When Gabriel Sedlmayr returned to Munich in 1835 after his research trip to the UK, he sent John Muir, an Edinburgh brewer he had befriended, bottom-fermenting yeast. Muir, using instructions from Sedlmayr, brewed Lager in his brewery at 28 North Back of Canongate. . Problems propagating the yeast meant the experiment didn’t last long.
The first commercial imports of Lager arrived in the UK in 1868 . Bottom-fermenting beer, mostly in the form of Vienna Lager or Mïnchener quickly gained a toehold in the British market.
Though available, sales of Lager were tiny compared to indigenous styles, mostly because of the high price. Imported Lager cost around three times as much as a British beer of a comparable strength.
Lager imports increased throughout the late 19th century. I don’t have figures specifically for Lager, but I do know that it was almost all the beer imported to the UK.
|British beer imports 1860 - 1914|
|Brewers' Almanack 1928, p. 115|
|Brewers' Almanack 1955, p. 51.|
The high price Lager demanded drew the attention of local brewers, who reckoned there was money to be made brewing it in the UK. Several brewers tried brewing Lager in the 1870s, but with little commercial success. It was only in the 1880s that anyone was to have lasting success with UK-brewed Lager.
The brewers to achieve lasting success were those that invested in specialist Lager-brewing plant.

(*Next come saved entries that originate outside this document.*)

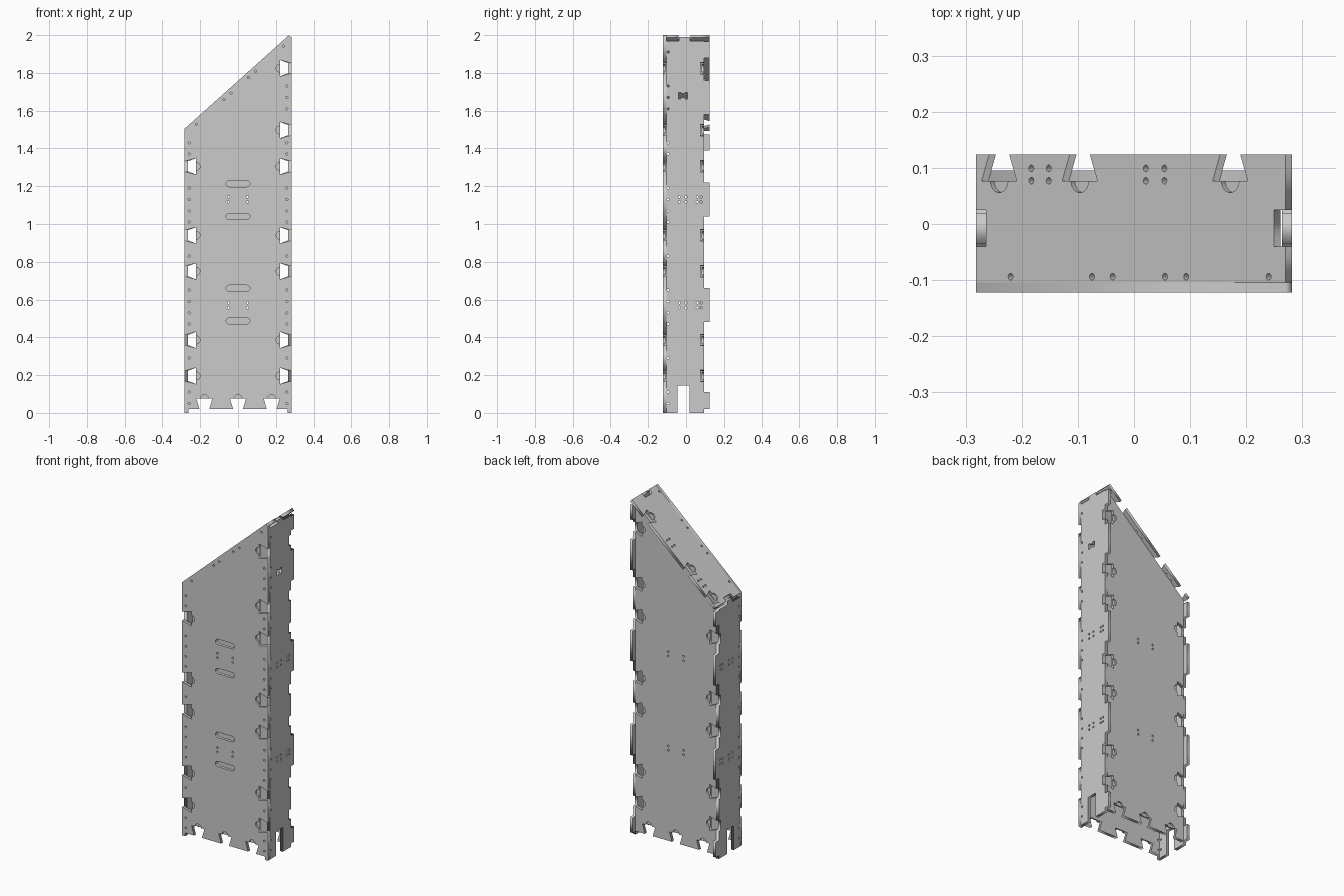
import bpy, bmesh, math
from mathutils import Matrix, Vector

if "Cube" in bpy.data.objects:
    bpy.data.objects.remove(bpy.data.objects["Cube"])

T = 0.018                                    # sheet thickness
W = 0.282                                    # half width
SLOPE = 0.495 / 0.552
ANG = math.atan(SLOPE)
Z_L = [0.196, 0.386, 0.75, 0.94, 1.305]      # dovetail heights, low side
Z_R = Z_L + [1.497, 1.825]                   # dovetail heights, tall side
X_B = [-0.178, 0.0, 0.178]                   # dovetails along the foot


def top(x):
    return 1.505 + (x + W) * SLOPE


def circle(x, y, r=0.006, n=10):
    return [(x + r * math.cos(2 * math.pi * i / n), y + r * math.sin(2 * math.pi * i / n)) for i in range(n)]


def stadium(x, y, hw, r):
    pts = []
    for s, a0 in ((1, -90), (-1, 90)):
        for i in range(9):
            a = math.radians(a0 + i * 22.5)
            pts.append((x + s * (hw - r) + r * math.cos(a), y + r * math.sin(a)))
    return pts


def rect(x0, x1, y0, y1):
    return [(x0, y0), (x1, y0), (x1, y1), (x0, y1)]


def frame(origin, a, b):
    a, b = Vector(a), Vector(b)
    m = Matrix((a, b, a.cross(b))).transposed().to_4x4()
    m.translation = origin
    return m


def to_object(name, mesh, matrix):
    ob = bpy.data.objects.new(name, mesh)
    ob.matrix_world = matrix
    bpy.context.collection.objects.link(ob)
    return ob


def evaluated_mesh(ob):
    bpy.context.view_layer.update()
    dg = bpy.context.evaluated_depsgraph_get()
    return bpy.data.meshes.new_from_object(ob.evaluated_get(dg), depsgraph=dg)


def panel(name, loops, matrix, pockets=(), out=1):
    """Sheet from an outline plus hole loops, with round pockets on its outer face."""
    cu = bpy.data.curves.new(name, 'CURVE')
    cu.dimensions, cu.fill_mode, cu.extrude = '2D', 'BOTH', T / 2
    for loop in loops:
        sp = cu.splines.new('POLY')
        sp.points.add(len(loop) - 1)
        for p, (x, y) in zip(sp.points, loop):
            p.co = (x, y, 0, 1)
        sp.use_cyclic_u = True
    tmp = to_object(name + "_outline", cu, matrix)
    me = evaluated_mesh(tmp)
    bpy.data.objects.remove(tmp)
    bm = bmesh.new()
    bm.from_mesh(me)
    bmesh.ops.remove_doubles(bm, verts=bm.verts, dist=1e-5)
    bmesh.ops.recalc_face_normals(bm, faces=bm.faces)
    bm.to_mesh(me)
    bm.free()
    ob = to_object(name, me, matrix)
    if pockets:
        bm = bmesh.new()
        for x, y in pockets:
            bmesh.ops.create_cone(bm, cap_ends=True, segments=24, radius1=0.021, radius2=0.021,
                                  depth=0.02, matrix=Matrix.Translation((x, y, out * 0.009)))
        cm = bpy.data.meshes.new(name + "_cutter")
        bm.to_mesh(cm)
        bm.free()
        cut = to_object(name + "_cutter", cm, matrix)
        cut.hide_render = True
        mod = ob.modifiers.new("pockets", 'BOOLEAN')
        mod.operation, mod.solver, mod.object = 'DIFFERENCE', 'EXACT', cut
        res = evaluated_mesh(ob)
        ob.modifiers.clear()
        ob.data = res
        bpy.data.objects.remove(cut)
    return ob


def dove(c, edge, inner, n=0.027, w=0.043):
    """Dovetail notch as (along, across) points."""
    return [(c - n, edge), (c - w, inner), (c + w, inner), (c + n, edge)]


def quad_holes(a0, a1):
    return [circle(a, z + d) for z in (0.57, 1.13) for a in (a0, a1) for d in (-0.013, 0.013)]


def edge_holes(a, zs, zmax):
    return [circle(a, 0.05 + 0.06 * i) for i in range(40)
            if 0.05 + 0.06 * i < zmax and all(abs(0.05 + 0.06 * i - z) > 0.055 for z in zs)]


def wide_outline(e, corner, drop):
    """Front or back sheet: foot, tall edge, slanted top, low edge."""
    pts = [(-e, corner), (-0.262, corner), (-0.262, 0.02)] if corner < 0.02 else [(-e, 0.02)]
    for c in X_B:
        pts += dove(c, 0.02, 0.075, 0.026, 0.042)
    pts += [(0.262, 0.02), (0.262, corner), (e, corner)] if corner < 0.02 else [(e, 0.02)]
    for c in Z_R:
        pts += [(x, z) for z, x in dove(c, e, 0.222)]
    pts += [(e, 1.987 - drop), (0.27, 2.0 - drop)] if e > 0.27 else [(e, top(e) - drop)]
    pts += [(-e, top(-e) - drop)]
    for c in reversed(Z_L):
        pts += [(x, z) for z, x in reversed(dove(c, -e, -0.222))]
    return pts


wide_pockets = [(0.222, z) for z in Z_R] + [(-0.222, z) for z in Z_L] + [(x, 0.075) for x in X_B]
slant = [-0.22, -0.075, -0.038, 0.055, 0.093, 0.24]

# front sheet with hand slots and fixing holes
holes = [stadium(0, z, 0.063, 0.016) for z in (0.487, 0.66, 1.04, 1.213)] + quad_holes(-0.05, 0.05)
holes += edge_holes(-0.258, Z_L, 1.46) + edge_holes(0.258, Z_R, 1.91)
holes += [circle(x, top(x) - 0.032) for x in slant]
panel("front_panel", [wide_outline(W, 0.0, 0)] + holes,
      frame((0, -0.113, 0), (1, 0, 0), (0, 0, 1)), wide_pockets)

# back sheet, set in from the rear flanges
panel("back_panel", [wide_outline(0.264, 0.02, T / math.cos(ANG))] + quad_holes(-0.05, 0.05),
      frame((0, 0.086, 0), (1, 0, 0), (0, 0, 1)), wide_pockets, -1)


# side sheets with foot slot, rear flanges and top tab
def side(name, sx, zs, flanges, zt, ztab, extra):
    pts = [(-0.104, 0), (-0.045, 0), (-0.045, 0.145), (0.018, 0.145), (0.018, 0), (0.095, 0)]
    steps = [(z - 0.03, z + 0.03, 0.077) for z in zs] + [(a, b, 0.124) for a, b in flanges]
    for a, b, y in sorted(steps):
        pts += [(0.095, a), (y, a), (y, b), (0.095, b)]
    pts += [(0.095, zt), (0.02, zt), (0.02, ztab), (-0.036, ztab), (-0.036, zt), (-0.104, zt)]
    h = quad_holes(-0.035, 0.0) + quad_holes(0.06, 0.08) + extra
    h += edge_holes(-0.094, zs, zt - 0.02)
    panel(name, [pts] + h, frame((sx * (W - T / 2), 0, 0), (0, 1, 0), (0, 0, 1)))


low = [(0.02, 0.11), (0.48, 0.66), (1.04, 1.22)]
bow = [(-0.04, 1.663), (-0.028, 1.663), (-0.024, 1.67), (-0.008, 1.67), (-0.004, 1.663), (0.008, 1.663),
       (0.008, 1.697), (-0.004, 1.697), (-0.008, 1.69), (-0.024, 1.69), (-0.028, 1.697), (-0.04, 1.697)]
side("left_panel", -1, Z_L, low + [(1.39, 1.475)], 1.481, 1.503, [])
side("right_panel", 1, Z_R, low + [(1.58, 1.76), (1.88, 1.965)], 1.97, 1.99, [bow])

# slanted top sheet with dovetailed rear edge and end notches
L = 0.552 / math.cos(ANG)
C_T = [0.056, 0.249, 0.609]
pts = [(0, -0.104), (L, -0.104), (L, -0.04), (L - 0.028, -0.04), (L - 0.028, 0.025), (L, 0.025), (L, 0.124)]
for c in reversed(C_T):
    pts += reversed(dove(c, 0.124, 0.077, 0.024, 0.042))
pts += [(0, 0.124), (0, 0.025), (0.025, 0.025), (0.025, -0.04), (0, -0.04)]
holes = [circle((x + W) / math.cos(ANG), -0.094) for x in slant]
holes += [circle((x + W) / math.cos(ANG), y) for x in (-0.183, -0.152, 0.021, 0.054) for y in (0.077, 0.099)]
u, n = Vector((math.cos(ANG), 0, math.sin(ANG))), Vector((-math.sin(ANG), 0, math.cos(ANG)))
panel("slanted_top", [pts] + holes, frame(Vector((-W, 0, 1.505)) - n * T / 2, u, (0, 1, 0)),
      [(c, 0.077) for c in C_T])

For example, Tennant who built a state of the art brewery in 1889 and Wrexham Lager Brewery whose first beer was brewed in 1883 .

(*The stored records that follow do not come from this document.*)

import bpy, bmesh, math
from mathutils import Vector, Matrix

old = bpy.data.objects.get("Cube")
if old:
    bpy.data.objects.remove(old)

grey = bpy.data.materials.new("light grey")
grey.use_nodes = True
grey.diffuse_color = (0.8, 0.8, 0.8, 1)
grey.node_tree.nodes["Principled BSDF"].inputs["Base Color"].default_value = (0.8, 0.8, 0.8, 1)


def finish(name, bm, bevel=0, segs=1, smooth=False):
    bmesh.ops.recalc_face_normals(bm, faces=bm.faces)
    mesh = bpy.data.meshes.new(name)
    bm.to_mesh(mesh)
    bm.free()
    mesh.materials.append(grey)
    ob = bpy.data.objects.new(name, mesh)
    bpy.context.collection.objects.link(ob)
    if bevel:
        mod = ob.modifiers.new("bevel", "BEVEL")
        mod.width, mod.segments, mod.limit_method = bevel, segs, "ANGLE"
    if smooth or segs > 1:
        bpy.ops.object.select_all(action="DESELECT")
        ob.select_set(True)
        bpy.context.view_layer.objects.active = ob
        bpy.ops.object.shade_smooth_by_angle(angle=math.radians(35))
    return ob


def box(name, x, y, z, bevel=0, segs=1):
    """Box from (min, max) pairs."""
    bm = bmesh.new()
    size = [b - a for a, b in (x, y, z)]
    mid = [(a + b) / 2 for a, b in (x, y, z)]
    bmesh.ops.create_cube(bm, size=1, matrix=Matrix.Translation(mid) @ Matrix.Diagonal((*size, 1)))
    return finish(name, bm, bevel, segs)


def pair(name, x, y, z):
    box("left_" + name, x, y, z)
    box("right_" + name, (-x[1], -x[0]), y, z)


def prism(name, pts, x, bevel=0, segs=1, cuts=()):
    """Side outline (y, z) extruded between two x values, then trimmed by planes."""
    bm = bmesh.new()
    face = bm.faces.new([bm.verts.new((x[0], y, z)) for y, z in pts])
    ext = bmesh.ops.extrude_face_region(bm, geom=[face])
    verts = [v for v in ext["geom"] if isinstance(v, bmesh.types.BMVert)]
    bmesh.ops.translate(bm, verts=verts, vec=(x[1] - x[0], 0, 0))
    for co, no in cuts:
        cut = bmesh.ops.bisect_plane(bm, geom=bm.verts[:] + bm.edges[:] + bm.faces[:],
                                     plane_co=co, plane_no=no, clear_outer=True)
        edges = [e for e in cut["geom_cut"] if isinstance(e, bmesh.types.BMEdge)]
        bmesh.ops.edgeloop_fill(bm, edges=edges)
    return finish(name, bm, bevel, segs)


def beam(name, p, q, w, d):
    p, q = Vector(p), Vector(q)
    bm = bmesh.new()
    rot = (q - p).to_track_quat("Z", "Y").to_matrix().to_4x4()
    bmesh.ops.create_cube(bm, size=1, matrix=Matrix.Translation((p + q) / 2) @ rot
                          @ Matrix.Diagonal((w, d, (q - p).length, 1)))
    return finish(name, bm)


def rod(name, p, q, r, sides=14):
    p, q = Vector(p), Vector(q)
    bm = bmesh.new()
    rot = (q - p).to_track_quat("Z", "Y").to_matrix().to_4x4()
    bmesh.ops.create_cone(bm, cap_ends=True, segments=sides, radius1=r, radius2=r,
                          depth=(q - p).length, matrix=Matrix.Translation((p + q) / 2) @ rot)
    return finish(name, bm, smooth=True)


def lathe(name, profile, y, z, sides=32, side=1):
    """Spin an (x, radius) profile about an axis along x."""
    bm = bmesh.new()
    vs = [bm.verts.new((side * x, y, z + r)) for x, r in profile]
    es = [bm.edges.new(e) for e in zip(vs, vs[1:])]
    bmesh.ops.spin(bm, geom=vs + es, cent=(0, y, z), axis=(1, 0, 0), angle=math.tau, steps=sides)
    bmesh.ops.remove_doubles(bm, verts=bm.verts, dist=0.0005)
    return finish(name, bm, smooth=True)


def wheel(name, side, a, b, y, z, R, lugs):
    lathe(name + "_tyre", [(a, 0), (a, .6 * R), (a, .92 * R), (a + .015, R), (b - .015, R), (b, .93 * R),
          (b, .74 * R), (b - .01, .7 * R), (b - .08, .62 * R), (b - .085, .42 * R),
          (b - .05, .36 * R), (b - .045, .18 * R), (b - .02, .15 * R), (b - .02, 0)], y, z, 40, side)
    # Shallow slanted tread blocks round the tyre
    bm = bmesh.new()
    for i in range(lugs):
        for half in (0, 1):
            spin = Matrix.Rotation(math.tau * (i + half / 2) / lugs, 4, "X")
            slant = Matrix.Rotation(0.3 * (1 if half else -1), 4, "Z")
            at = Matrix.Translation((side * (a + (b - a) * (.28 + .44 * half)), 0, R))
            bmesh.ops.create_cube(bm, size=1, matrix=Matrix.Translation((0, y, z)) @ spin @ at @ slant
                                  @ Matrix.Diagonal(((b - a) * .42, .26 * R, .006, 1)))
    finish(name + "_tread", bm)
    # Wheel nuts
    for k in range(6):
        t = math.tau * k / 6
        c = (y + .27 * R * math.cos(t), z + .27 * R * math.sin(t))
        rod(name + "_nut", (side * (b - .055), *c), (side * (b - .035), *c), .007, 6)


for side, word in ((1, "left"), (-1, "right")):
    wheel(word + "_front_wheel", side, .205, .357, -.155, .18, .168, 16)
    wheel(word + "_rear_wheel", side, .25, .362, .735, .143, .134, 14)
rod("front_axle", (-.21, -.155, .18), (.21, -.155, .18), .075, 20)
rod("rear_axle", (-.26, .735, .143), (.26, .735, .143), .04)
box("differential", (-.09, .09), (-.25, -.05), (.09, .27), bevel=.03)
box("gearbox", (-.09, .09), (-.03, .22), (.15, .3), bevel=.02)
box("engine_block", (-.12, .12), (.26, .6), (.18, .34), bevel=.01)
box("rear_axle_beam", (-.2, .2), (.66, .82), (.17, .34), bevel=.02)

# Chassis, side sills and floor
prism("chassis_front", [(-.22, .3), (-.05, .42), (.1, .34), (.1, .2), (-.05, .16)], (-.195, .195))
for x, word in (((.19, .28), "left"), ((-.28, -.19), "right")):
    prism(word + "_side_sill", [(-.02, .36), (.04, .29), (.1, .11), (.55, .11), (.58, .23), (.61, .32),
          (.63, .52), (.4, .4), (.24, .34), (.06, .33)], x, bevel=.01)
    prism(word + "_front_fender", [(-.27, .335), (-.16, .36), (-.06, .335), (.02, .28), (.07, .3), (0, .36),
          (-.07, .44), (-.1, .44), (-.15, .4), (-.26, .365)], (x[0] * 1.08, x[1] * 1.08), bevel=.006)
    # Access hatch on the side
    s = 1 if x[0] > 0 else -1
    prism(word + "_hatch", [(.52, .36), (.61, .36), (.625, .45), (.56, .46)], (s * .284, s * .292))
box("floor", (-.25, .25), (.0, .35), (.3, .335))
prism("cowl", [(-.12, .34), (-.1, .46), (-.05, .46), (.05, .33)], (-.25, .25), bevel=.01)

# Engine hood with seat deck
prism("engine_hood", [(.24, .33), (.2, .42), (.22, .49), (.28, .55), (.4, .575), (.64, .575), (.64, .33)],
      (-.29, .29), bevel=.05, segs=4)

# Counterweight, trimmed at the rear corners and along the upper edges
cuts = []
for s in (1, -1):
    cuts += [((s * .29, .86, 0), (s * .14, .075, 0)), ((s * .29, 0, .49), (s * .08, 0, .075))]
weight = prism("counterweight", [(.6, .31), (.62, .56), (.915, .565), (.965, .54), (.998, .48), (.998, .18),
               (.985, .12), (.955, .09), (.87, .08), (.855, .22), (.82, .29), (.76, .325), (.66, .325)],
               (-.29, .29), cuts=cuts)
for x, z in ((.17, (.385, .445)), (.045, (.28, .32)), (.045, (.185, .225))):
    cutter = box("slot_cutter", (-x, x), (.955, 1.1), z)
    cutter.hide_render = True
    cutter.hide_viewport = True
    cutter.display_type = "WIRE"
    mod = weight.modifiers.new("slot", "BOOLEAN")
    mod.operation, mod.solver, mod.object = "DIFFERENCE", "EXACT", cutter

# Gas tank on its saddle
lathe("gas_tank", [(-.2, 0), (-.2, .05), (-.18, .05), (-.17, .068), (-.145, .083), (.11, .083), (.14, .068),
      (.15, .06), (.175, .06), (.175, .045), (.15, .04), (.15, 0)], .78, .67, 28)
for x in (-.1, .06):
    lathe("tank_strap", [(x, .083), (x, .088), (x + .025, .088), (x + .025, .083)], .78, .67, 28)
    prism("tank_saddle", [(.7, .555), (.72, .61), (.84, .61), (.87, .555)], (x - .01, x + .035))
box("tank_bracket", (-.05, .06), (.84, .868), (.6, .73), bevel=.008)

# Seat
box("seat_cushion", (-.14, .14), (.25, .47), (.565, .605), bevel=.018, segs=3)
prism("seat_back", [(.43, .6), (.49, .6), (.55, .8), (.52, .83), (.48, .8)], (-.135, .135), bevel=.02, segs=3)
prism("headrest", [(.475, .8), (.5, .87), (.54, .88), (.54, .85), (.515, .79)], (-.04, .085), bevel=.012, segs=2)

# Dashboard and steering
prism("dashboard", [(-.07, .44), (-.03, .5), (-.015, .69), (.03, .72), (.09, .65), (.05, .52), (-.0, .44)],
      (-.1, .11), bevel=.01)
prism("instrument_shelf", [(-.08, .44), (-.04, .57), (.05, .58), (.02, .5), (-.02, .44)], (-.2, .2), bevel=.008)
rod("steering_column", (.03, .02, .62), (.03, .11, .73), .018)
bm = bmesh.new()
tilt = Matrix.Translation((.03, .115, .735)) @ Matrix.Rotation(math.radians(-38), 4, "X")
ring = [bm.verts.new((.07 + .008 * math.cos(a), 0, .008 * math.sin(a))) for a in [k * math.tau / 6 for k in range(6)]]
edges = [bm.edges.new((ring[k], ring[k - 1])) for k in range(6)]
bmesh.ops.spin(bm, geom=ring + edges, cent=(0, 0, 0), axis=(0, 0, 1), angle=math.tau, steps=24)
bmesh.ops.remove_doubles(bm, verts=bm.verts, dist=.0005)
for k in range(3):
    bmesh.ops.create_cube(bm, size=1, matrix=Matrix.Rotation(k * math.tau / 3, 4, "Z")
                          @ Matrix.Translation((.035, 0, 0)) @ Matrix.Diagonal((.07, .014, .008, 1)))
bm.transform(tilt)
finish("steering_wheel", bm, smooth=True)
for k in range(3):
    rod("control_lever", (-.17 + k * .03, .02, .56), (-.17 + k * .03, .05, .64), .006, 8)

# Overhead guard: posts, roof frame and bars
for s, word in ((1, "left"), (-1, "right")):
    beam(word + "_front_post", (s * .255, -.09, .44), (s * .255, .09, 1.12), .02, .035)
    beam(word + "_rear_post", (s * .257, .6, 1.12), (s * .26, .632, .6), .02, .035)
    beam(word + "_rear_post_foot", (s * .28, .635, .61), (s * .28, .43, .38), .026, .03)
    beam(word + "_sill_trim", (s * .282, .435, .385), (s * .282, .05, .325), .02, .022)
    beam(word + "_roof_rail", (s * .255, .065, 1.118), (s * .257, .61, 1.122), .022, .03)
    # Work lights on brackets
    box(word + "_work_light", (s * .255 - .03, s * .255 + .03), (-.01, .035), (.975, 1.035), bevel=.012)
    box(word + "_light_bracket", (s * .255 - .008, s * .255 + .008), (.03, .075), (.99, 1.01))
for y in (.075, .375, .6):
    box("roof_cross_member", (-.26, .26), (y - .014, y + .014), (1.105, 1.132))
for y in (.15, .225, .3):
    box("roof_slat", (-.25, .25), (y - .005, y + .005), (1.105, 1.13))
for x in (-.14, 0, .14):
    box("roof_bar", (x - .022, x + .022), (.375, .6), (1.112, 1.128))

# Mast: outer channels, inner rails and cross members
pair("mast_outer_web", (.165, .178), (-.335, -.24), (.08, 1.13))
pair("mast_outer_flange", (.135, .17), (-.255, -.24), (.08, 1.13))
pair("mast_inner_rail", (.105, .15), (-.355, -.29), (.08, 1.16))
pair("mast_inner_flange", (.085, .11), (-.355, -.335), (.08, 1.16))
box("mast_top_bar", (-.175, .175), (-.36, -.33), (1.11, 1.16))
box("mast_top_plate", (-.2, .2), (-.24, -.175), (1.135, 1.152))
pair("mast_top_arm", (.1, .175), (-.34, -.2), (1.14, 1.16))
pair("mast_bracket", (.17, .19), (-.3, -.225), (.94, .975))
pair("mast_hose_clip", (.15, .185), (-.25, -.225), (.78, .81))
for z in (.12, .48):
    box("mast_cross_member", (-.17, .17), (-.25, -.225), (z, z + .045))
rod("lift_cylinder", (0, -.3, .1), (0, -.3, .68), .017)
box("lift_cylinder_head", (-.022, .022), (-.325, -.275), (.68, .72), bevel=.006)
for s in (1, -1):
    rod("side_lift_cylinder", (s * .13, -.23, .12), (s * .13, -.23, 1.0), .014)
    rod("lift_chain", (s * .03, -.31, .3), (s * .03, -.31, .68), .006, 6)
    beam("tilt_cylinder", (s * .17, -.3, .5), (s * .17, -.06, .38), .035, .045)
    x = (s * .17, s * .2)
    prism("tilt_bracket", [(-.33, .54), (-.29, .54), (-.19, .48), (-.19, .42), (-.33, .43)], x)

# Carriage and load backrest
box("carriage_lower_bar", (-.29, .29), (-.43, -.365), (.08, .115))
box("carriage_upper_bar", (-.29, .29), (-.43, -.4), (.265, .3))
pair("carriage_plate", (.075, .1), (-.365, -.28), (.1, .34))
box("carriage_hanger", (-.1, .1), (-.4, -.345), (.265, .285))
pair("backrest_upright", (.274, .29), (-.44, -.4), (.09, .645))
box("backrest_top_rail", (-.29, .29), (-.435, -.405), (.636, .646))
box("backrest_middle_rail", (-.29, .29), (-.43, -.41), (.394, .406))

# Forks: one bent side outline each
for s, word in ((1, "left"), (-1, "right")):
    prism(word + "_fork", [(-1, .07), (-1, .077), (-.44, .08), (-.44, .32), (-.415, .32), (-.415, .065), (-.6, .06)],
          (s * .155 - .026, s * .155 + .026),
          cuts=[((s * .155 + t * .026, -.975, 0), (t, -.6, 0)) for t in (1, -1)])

There were, however, several spectacular failures in the 1880s and 1890s, which seems to have put off most others from entering the Lager market. When imports were cut off during WW I, interest was revived in brewing Lager in the UK, but, other than a few experimental beers, nothing much came of it until peace returned.